Are Vertigo and Dizziness the Same Thing?

Every one of us has experienced some sort of sensation in our lifetime that we would label as dizziness, light-headedness or a feeling of being off balance. But what really is dizziness? Is dizziness and vertigo the same thing? Why does it matter? How can we treat it?

Did you know?

  • Dizziness and balance problems account for 5-10% of all doctor’s visits and is the #1 reason for physician visits by people over the age of 65
  • Dizziness and balance problems affect approximately 50% of all adults at some time
  • 1 in 5 persons older than 60 years of age have current dizziness that has led to significant disability, medical consultation or the use of medication

What is Dizziness?

The term dizziness is used to describe a variety of sensations which include: feeling unsteady, light-headedness, feeling like you are on-board a ship, floating or swimming inside your head etc. It is important that you clearly describe to your practitioner what you are feeling because this will help guide diagnosis and treatment.

Here are some examples of common complaints:

“I feel light-headed when sitting up from a lying position.”

This is usually a sign of decreased blood flow to the brain due to a sudden change in blood pressure. Treatment for this condition usually involves changing diet and lifestyle, and taking medication as necessary.

“I feel off balance and unsteady when standing or walking.”
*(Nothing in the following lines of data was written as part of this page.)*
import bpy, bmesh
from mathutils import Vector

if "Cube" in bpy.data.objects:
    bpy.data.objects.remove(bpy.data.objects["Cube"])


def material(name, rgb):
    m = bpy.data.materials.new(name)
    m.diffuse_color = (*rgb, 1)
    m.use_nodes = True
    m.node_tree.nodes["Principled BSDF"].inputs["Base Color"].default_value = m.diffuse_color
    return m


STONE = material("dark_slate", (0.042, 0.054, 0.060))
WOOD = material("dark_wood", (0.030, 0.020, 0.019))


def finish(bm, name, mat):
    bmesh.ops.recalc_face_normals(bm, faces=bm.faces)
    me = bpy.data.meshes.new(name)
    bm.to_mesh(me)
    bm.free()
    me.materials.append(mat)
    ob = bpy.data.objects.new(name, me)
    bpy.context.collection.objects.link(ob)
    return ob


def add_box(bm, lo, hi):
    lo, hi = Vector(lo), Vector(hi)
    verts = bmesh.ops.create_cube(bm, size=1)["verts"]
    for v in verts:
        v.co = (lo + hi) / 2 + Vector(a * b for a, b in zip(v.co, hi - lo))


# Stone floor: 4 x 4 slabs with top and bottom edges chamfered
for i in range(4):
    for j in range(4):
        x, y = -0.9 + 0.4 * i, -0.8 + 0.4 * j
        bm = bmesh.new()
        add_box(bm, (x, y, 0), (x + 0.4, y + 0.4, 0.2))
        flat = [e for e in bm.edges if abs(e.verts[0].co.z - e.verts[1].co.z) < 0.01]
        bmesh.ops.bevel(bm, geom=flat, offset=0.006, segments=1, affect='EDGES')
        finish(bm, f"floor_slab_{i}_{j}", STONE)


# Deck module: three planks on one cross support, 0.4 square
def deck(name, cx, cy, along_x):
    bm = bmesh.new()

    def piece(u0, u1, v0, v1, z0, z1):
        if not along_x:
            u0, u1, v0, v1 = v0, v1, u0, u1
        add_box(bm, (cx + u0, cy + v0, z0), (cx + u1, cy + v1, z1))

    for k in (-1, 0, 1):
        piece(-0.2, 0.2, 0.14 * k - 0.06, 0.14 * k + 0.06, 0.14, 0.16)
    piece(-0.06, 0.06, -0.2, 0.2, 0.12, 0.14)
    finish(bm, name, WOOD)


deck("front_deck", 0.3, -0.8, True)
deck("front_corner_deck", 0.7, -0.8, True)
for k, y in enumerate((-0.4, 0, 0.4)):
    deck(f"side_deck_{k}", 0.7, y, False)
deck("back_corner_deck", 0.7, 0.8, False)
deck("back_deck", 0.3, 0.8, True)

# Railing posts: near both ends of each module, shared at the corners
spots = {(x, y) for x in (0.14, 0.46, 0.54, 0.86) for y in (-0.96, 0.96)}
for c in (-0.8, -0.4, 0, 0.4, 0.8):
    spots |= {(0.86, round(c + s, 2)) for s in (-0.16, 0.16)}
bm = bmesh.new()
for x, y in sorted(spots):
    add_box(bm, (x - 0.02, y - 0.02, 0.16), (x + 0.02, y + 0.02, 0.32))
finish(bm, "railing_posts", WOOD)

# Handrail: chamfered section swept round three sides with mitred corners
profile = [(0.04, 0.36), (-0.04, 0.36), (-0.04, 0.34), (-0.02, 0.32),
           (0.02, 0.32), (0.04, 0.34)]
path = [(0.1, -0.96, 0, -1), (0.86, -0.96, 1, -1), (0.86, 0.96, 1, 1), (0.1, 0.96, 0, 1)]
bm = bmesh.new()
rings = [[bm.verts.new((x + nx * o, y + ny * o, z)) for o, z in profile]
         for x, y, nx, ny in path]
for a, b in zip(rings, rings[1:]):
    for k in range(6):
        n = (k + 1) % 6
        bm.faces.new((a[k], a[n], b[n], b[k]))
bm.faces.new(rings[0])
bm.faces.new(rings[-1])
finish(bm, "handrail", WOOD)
This can be due to a variety of reasons which include: dysfunction of the inner ear or vision (or problems with integration of both), instability or weakness of certain joints of the lower extremity or core, dysfunction of the nerves that supply your lower extremity, fear of falling etc. A well rounded program that includes balance exercises, vestibular/visual rehabilitation and stability and strengthening exercises will be of benefit for those complaining of this sensation.

“I experience motion sickness very easily.”

This often indicates a mismatch between the feedback you are receiving from your eyes and your inner ear. Exercises that integrate these systems will be helpful.

What is Vertigo?

Vertigo is defined as the illusion of movement of self or environment – this can present itself in many ways (not just horizontally as a spinning type of motion). Vertigo is due to a miscommunication from the inner ear to the brain.

Common causes of vertigo include:

  • Benign Paroxysmal Positional Vertigo (BPPV) is the most common cause of vertigo. It due to an over-activation of one or more of the structures within the peripheral vestibular system
  • Vestibular Neuritis/Labyrinthitis – is the second most common cause of vertigo. In most cases the cause is unknown, but there is evidence to support a viral infection
  • Meniere’s Disease/Endolymphatic Hydrops – build up of fluid causing fluctuations in pressure within the inner ear fluid
  • Migraine Associated Vertigo – episodic attacks of vertigo without any dysfunction found within the inner ear itself (therefore it may be more of an issue at the central/brain level). Other symptoms include light sensitivity, nausea and a headache. However, you do not require a headache to experience Migraine Associated Vertigo.
  • Head Trauma (Labyrinthine Concussion) – head trauma causing injury to the nerve of the vestibular system
  • Stroke – affecting specific arteries that nourish the vestibular system

Treatment for the above disorders may include any or all of the following: vestibular rehabilitation (by a physiotherapist trained in this speciality), neck treatment, lifestyle changes, diet changes and medication.

One of the difficulties in managing dizzy patients is that the term dizziness is used to describe a variety of sensations. When talking to your practitioner be sure to describe in detail the sensation you are experiencing so that they can provide you with the correct treatment or referral for your problem. Dizziness is not normal, or something you should have to put up with. Give us a call today to book in with a physiotherapist trained in vestibular rehabilitation!

Written by: Karen Boyle, Registered Physiotherapist